[Saved entries]
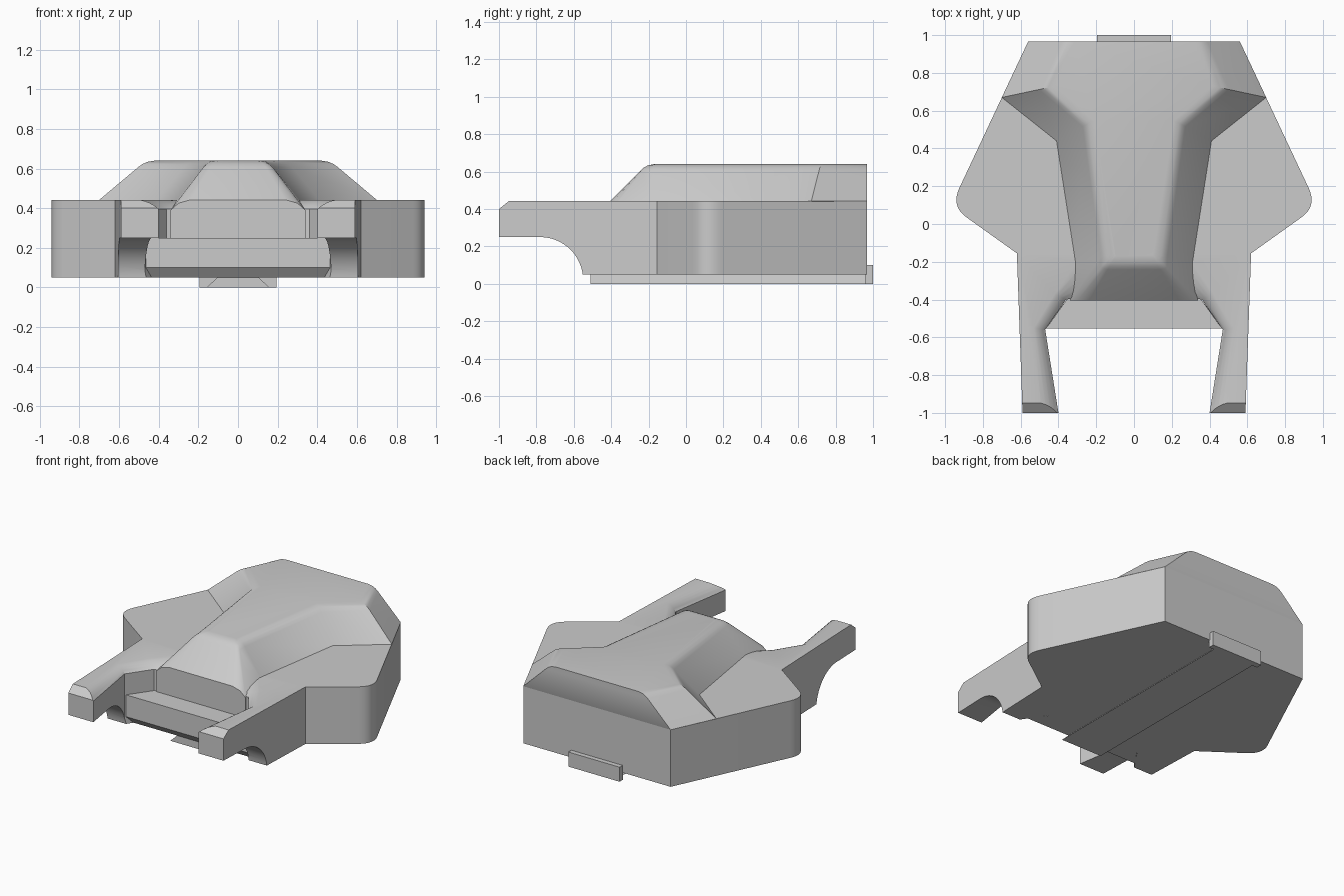
import bpy, bmesh, math
from mathutils import Vector

old = bpy.data.objects.get("Cube")
if old:
    bpy.data.objects.remove(old, do_unlink=True)

grey = bpy.data.materials.new("plain grey")
grey.use_nodes = True
grey.diffuse_color = (0.6, 0.6, 0.6, 1)
grey.node_tree.nodes["Principled BSDF"].inputs["Base Color"].default_value = (0.6, 0.6, 0.6, 1)


def loft(name, rings):
    """Closed solid skinned through rings of equal point count."""
    bm = bmesh.new()
    loops = [[bm.verts.new(p) for p in ring] for ring in rings]
    n = len(loops[0])
    for a, b in zip(loops, loops[1:]):
        for i in range(n):
            j = (i + 1) % n
            bm.faces.new((a[i], a[j], b[j], b[i]))
    bm.faces.new(loops[0][::-1])
    bm.faces.new(loops[-1])
    bmesh.ops.recalc_face_normals(bm, faces=bm.faces)
    mesh = bpy.data.meshes.new(name)
    bm.to_mesh(mesh)
    bm.free()
    mesh.materials.append(grey)
    obj = bpy.data.objects.new(name, mesh)
    bpy.context.collection.objects.link(obj)
    return obj


def activate(obj):
    bpy.ops.object.select_all(action='DESELECT')
    obj.select_set(True)
    bpy.context.view_layer.objects.active = obj


def smooth(obj):
    activate(obj)
    bpy.ops.object.shade_smooth_by_angle(angle=math.radians(32))


def mirrored(half):
    """Complete a left half ring with its mirror image."""
    half = [Vector(p) for p in half]
    return half + [Vector((-p.x, p.y, p.z)) for p in reversed(half)]


def plan(points, z):
    return mirrored([(x, y, z) for x, y in points])


def cut(obj, profile):
    """Remove a side profile (y, z) across the whole width."""
    tool = loft("cutter", [[(x, y, z) for y, z in profile] for x in (-1.2, 1.2)])
    tool.hide_render = True
    mod = obj.modifiers.new("cut", 'BOOLEAN')
    mod.operation = 'DIFFERENCE'
    mod.solver = 'EXACT'
    mod.object = tool
    activate(obj)
    bpy.ops.object.modifier_apply(modifier=mod.name)
    bpy.data.objects.remove(tool, do_unlink=True)


# Hull: plan outline with rounded flanks, front arms and a bay between them
p0, p1, p2 = Vector((0.925, 0.19)), Vector((0.97, 0.093)), Vector((0.885, 0.034))
flank = [p0 * (1 - t) ** 2 + p1 * 2 * t * (1 - t) + p2 * t * t
         for t in (i / 10 for i in range(11))]
outer = [Vector((0.56, 0.967))] + flank + [Vector((0.62, -0.155)), Vector((0.59, -1))]
bay_low = [Vector(p) for p in ((0.40, -1), (0.47, -0.56), (0.36, -0.40), (0.30, -0.39))]
bay_top = [Vector(p) for p in ((0.49, -1), (0.53, -0.55), (0.42, -0.37), (0.30, -0.20))]
rings = []
for z, t in ((0.05, 0), (0.395, 0), (0.413, 0.22), (0.427, 0.47), (0.436, 0.73), (0.442, 1)):
    rings.append(plan(outer + [a.lerp(b, t) for a, b in zip(bay_low, bay_top)], z))
hull = loft("hull", rings)

# Wheel arches under the arms, and the sloped arm tips
arch = [(-0.78 + 0.23 * math.sin(a), 0.02 + 0.23 * math.cos(a))
        for a in (math.pi / 2 * i / 16 for i in range(17))]
cut(hull, [(-1.1, -0.1), (-1.1, 0.25)] + arch + [(-0.55, -0.1)])
cut(hull, [(-1.1, 0.32), (-0.85, 0.52), (-1.1, 0.52)])
smooth(hull)

# Nose ledge between the arms, with a chamfered lower edge
ledge = []
for z, half_width, front in ((0.05, 0.44, -0.51), (0.10, 0.465, -0.553), (0.25, 0.465, -0.553)):
    ledge.append(plan([(0.355, -0.36), (0.36, -0.405), (half_width, front)], z))
loft("nose_ledge", ledge)

# Raised cabin: sloped walls with a softened upper edge
base = [Vector(p) for p in ((0.56, 0.967, 0.442), (0.70, 0.67, 0.442), (0.41, 0.44, 0.442),
                            (0.31, -0.20, 0.442), (0.34, -0.405, 0.39),
                            (0.30, -0.405, 0.425), (0.24, -0.405, 0.442))]
crown = [Vector(p) for p in ((0.355, 0.967, 0.64), (0.465, 0.72, 0.64), (0.245, 0.53, 0.64),
                             (0.15, -0.17, 0.64), (0.142, -0.195, 0.64),
                             (0.132, -0.205, 0.64), (0.12, -0.21, 0.64))]
skirt = [Vector((p.x, p.y, 0.24)) if p.y < -0.3 else Vector((p.x * 0.8, p.y * 0.9, 0.24))
         for p in base]
cabin = [mirrored(skirt), mirrored(base)]
for t, z in ((0.84, 0.608), (0.93, 0.623), (1.04, 0.634), (1.2, 0.64)):
    cabin.append(mirrored([(*a.lerp(b, t).xy, z) for a, b in zip(base, crown)]))
smooth(loft("cabin", cabin))

# Keel plate, wider at the bottom
loft("keel", [[(x, y, z) for x, z in ((-0.157, 0), (0.157, 0), (0.1, 0.055), (-0.1, 0.055))]
              for y in (-0.51, 0.97)])

# Rear plate
loft("rear_plate", [plan([(0.195, 0.96), (0.195, 1.0)], z) for z in (0, 0.1)])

* [Exercise directions] Scan the entries above for the string "materials" and copy each line containing it.

* [Result for this exercise]
grey = bpy.data.materials.new("plain grey")
    mesh.materials.append(grey)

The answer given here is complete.